* **TASK DIRECTIONS**:
For the entries that follow, tally the lines holding the string "HEIGHT". Give the total and nothing else.

Data records
+++
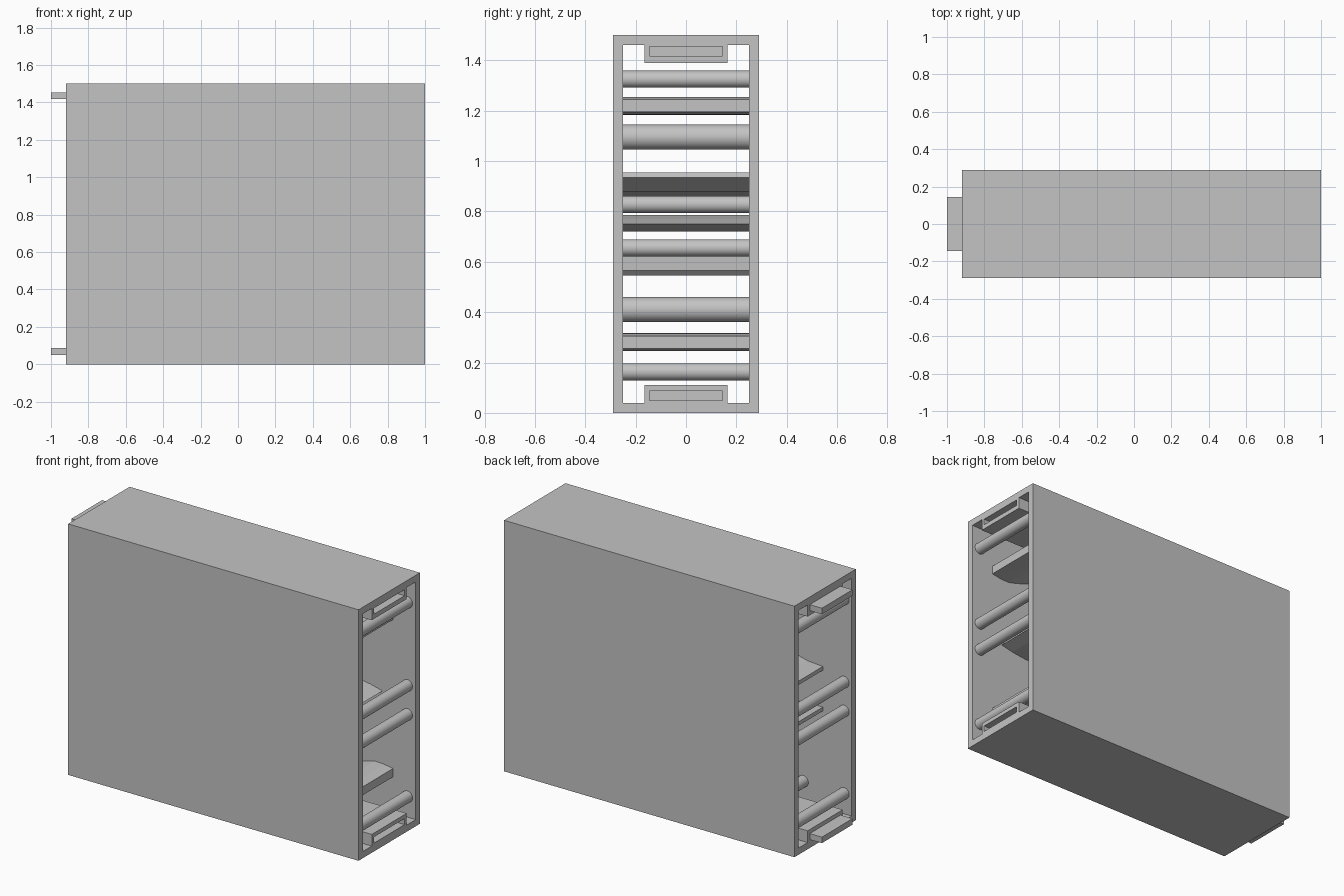
import bpy, bmesh, math
from mathutils import Vector

cube = bpy.data.objects.get("Cube")
if cube:
    bpy.data.objects.remove(cube, do_unlink=True)

grey = bpy.data.materials.new("plain_grey")
grey.use_nodes = True
GREY = (0.55, 0.55, 0.55, 1)
grey.diffuse_color = GREY
grey.node_tree.nodes["Principled BSDF"].inputs["Base Color"].default_value = GREY

HEIGHT = 1.5
INNER = 0.25
LEFT, RIGHT = -0.92, 1.0


def finish(name, bm):
    bmesh.ops.recalc_face_normals(bm, faces=bm.faces)
    mesh = bpy.data.meshes.new(name)
    bm.to_mesh(mesh)
    bm.free()
    mesh.materials.append(grey)
    obj = bpy.data.objects.new(name, mesh)
    bpy.context.collection.objects.link(obj)
    return obj


def box(name, low, high):
    low, high = Vector(low), Vector(high)
    bm = bmesh.new()
    bmesh.ops.create_cube(bm, size=1)
    for v in bm.verts:
        v.co = (low + high) / 2 + v.co * (high - low)
    return finish(name, bm)


def cut(target, cutter):
    cutter.hide_render = True
    mod = target.modifiers.new("opening", 'BOOLEAN')
    mod.operation = 'DIFFERENCE'
    mod.solver = 'EXACT'
    mod.object = cutter
    bpy.context.view_layer.objects.active = target
    bpy.ops.object.modifier_apply(modifier=mod.name)
    bpy.data.objects.remove(cutter, do_unlink=True)


def guide(name, points):
    """Side profile in x and z, extruded from wall to wall."""
    bm = bmesh.new()
    face = bm.faces.new([bm.verts.new((x, -INNER, z)) for x, z in points])
    moved = bmesh.ops.extrude_face_region(bm, geom=[face])
    bmesh.ops.translate(bm, vec=(0, INNER * 2, 0),
                        verts=[g for g in moved["geom"] if isinstance(g, bmesh.types.BMVert)])
    return finish(name, bm)


def rod(name, x, z, radius):
    bpy.ops.mesh.primitive_cylinder_add(vertices=32, radius=radius, depth=INNER * 2,
                                        location=(x, 0, z), rotation=(math.pi / 2, 0, 0))
    obj = bpy.context.object
    obj.name = name
    obj.data.materials.append(grey)
    bpy.ops.object.shade_smooth_by_angle()


def flip(points):
    return [(x, HEIGHT - z) for x, z in points]


# Outer sleeve, open at both ends
shell = box("outer_sleeve", (LEFT, -0.29, 0), (RIGHT, 0.29, HEIGHT))
cut(shell, box("sleeve_cutter", (-2, -INNER, 0.04), (2, INNER, HEIGHT - 0.04)))

# Rails with a socket at one end and a tab at the other
for side, base in (("lower", 0.04), ("upper", 1.39)):
    rail = box(side + "_rail", (LEFT, -0.165, base), (RIGHT, 0.165, base + 0.07))
    z = 0.05 if side == "lower" else 1.418
    cut(rail, box("socket_cutter", (0.9, -0.145, z), (1.1, 0.145, z + 0.036)))
    box(side + "_tab", (-1, -0.145, z), (LEFT, 0.145, z + 0.036))

# Small rollers near both openings, and an inner pair behind them
for x in (-0.87, 0.945):
    for z in (0.163, 0.655, 0.828, 1.325):
        rod("end_roller", x, z, 0.034)
for x in (-0.6, 0.6):
    for z in (0.163, 1.325):
        rod("inner_roller", x, z, 0.034)

# Large rollers in the middle
for z in (0.41, 1.095):
    rod("large_roller", 0.04, z, 0.05)

# Curved outer guides
outer = [(0.85, 0.255), (0.85, 0.305), (0.79, 0.315), (0.73, 0.318), (0.67, 0.303),
         (0.6, 0.28), (0.5, 0.25), (0.75, 0.245)]
guide("lower_guide", outer)
guide("upper_guide", flip(outer))

# Central splitter wedge
guide("central_wedge", [(0.78, 0.75), (0.7, 0.77), (0.6, 0.785), (0.4, 0.785),
                        (0.4, 0.72), (0.6, 0.72), (0.7, 0.732)])

# Flared inner guides
inner = [(-0.73, 0.86), (-0.73, 0.883), (-0.63, 0.89), (-0.55, 0.91), (-0.48, 0.935),
         (-0.42, 0.955), (-0.4, 0.935), (-0.5, 0.88), (-0.6, 0.862)]
guide("upper_flare", inner)
guide("lower_flare", flip(inner))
+++
* **RESULT FOR THIS TASK**:
4